Physical Therapy Works as well as, sometimes even better than, surgery for Carpal Tunnel Syndrome
A compelling argument for physical therapy vs. surgery for carpal tunnel syndrome
How compelling? Researchers found similar improvement in self-reported function and CTS symptoms severity for both surgical and physical therapy patients after 1 year, but the physical therapy group reported more significant gains in the first month. That speedier gain early on is worth noting, researchers believe, because it allows those patients to return to work and other activities sooner than their peers who underwent surgery. Results were published in the Journal of Orthopedic and Sports Physical therapy.
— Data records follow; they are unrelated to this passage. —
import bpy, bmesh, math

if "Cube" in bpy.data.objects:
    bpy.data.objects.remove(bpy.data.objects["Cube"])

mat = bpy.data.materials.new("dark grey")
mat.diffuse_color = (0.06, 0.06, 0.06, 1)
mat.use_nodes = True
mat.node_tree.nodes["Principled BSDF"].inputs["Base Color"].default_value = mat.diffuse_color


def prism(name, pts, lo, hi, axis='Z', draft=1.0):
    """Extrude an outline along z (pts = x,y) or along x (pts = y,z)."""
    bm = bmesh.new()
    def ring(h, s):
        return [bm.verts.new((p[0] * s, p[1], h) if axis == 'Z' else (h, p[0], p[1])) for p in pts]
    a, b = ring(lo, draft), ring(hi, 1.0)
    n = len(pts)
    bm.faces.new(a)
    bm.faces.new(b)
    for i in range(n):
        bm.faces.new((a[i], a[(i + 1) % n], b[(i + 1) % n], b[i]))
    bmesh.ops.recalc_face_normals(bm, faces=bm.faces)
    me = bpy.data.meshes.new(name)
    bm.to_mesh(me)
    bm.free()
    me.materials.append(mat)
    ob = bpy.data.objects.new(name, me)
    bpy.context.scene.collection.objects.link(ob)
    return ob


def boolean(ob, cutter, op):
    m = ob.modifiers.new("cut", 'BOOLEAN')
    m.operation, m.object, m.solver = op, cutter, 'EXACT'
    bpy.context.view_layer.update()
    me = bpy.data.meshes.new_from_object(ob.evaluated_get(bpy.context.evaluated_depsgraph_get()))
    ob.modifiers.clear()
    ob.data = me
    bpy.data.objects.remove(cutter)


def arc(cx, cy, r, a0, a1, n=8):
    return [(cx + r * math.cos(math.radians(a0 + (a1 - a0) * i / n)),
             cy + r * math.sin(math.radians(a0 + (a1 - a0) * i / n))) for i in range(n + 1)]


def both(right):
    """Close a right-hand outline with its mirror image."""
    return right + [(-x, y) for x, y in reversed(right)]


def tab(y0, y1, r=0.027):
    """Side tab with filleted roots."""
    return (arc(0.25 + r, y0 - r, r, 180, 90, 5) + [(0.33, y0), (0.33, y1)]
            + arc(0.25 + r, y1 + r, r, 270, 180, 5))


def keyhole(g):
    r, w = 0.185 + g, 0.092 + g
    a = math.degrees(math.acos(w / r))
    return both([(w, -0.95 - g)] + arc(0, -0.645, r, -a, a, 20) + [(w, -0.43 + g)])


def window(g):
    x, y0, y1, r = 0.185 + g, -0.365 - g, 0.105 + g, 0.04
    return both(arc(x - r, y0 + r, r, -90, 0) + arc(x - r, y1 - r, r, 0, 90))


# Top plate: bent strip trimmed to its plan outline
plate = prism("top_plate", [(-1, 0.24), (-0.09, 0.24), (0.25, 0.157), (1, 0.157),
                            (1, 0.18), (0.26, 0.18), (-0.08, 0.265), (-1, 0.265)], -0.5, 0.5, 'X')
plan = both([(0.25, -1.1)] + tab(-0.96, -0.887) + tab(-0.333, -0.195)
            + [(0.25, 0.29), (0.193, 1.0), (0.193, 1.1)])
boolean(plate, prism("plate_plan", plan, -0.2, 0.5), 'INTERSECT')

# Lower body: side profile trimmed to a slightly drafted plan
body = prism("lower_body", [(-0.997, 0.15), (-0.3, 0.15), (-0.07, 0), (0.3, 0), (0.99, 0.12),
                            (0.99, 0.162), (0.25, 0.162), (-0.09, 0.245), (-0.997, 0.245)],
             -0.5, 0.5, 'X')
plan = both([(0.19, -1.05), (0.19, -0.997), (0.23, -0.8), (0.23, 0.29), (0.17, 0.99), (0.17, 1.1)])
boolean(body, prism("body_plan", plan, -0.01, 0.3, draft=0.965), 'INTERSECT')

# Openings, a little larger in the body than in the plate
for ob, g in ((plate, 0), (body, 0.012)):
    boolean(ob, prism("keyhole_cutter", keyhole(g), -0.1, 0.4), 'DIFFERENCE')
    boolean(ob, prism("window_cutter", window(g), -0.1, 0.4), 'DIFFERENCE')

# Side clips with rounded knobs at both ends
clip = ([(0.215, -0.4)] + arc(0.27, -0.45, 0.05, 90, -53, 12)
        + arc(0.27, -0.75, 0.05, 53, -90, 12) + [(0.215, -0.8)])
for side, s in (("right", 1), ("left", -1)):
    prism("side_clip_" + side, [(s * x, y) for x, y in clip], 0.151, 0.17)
The study, conducted in Spain, focused on 100 women who had experience CTS symptoms for at least a year, including pain and paresthesia in the median nerve distribution, positive Tinel sign, and positive Phalen sign. Participants also underwent electrodiagnostic examination to verify deficits in sensory and motor median nerve conduction.
Once accepted into the program, the women were randomly divided into 2 groups of 50. One group received endoscopic decompression and release of carpal tunnel through surgery. The other group received 3 treatment sessions of manual therapies that targeting areas “anatomically related to potential entrapment of the median nerve (e.g., shoulder, elbow, forearm, wrist and fingers), “ as well as the cervical spine (more on that later).
Patients in the physical therapy group also received cervical spine exercises for stretching neck muscles, which they were encourage to perform at home during the follow-up period as needed. Based on earlier studies by others, the researchers hypothesized that patients with CTS also were experiencing limits on cervical range of motion, area as well. Ultimately, the cervical work didn’t result in any notable changes in cervical range of motion for the women in either group.
But a different story surfaced when it came to improvement in self-reported function as measured through the Boston Carpal Tunnel Questionnaire (BCTQ) as well as pinch-tip grip force. The physical therapy group shoed average 1-month gains that exceeded those of the surgery group by nearly 1 point on the 5-pint BCTQ scale. Pinch-tip grip force improvements also bettered the surgery group a the 1-month mark. When reassessed at 6 and 12 months, however, the groups posted similar scores on both assessments.
“The findings of the current study have potential clinical implications and open new lines of research.” The authors wrote. “Because better short-term outcomes were found with manual therapy, patients may be able to return earlier to their activities of daily living and work when they receive manual therapy, compared to those who undergo surgery.”
While earlier studies tended to give surgery the edge over conservative treatments, those ‘conservative” approaches usually lumped physical therapy with a host of ineffective treatments that included splints, steroid injection, lasers, and transcutaneous electrical nerve stimulation. Authors of the current study say theirs is the first to make a clean comparison between surgery and well-defined multi-modal manual therapy.
To review referenced article go to: https://www.ncbi.nlm.nih.gov/pubmed/28158963/ PTinMOTIONmag.org/June 2017.
If you are experiencing an onset of hand cramping or numbness in some or all of your fingers, you may be experiencing carpal tunnel syndrome and/or issues in the elbow, shoulder or cervical spine that have negatively impacted your nerve health as it travels down to your hand and wrist. Physical therapy can help you determine where the problem may be and how to alleviate your symptoms.
Call for a free phone 15-20 consultation with Cindy at BodyFit Physical Therapy to see if physical therapy can help you.
Call Cindy at 860-507-7365 or email email@example.com.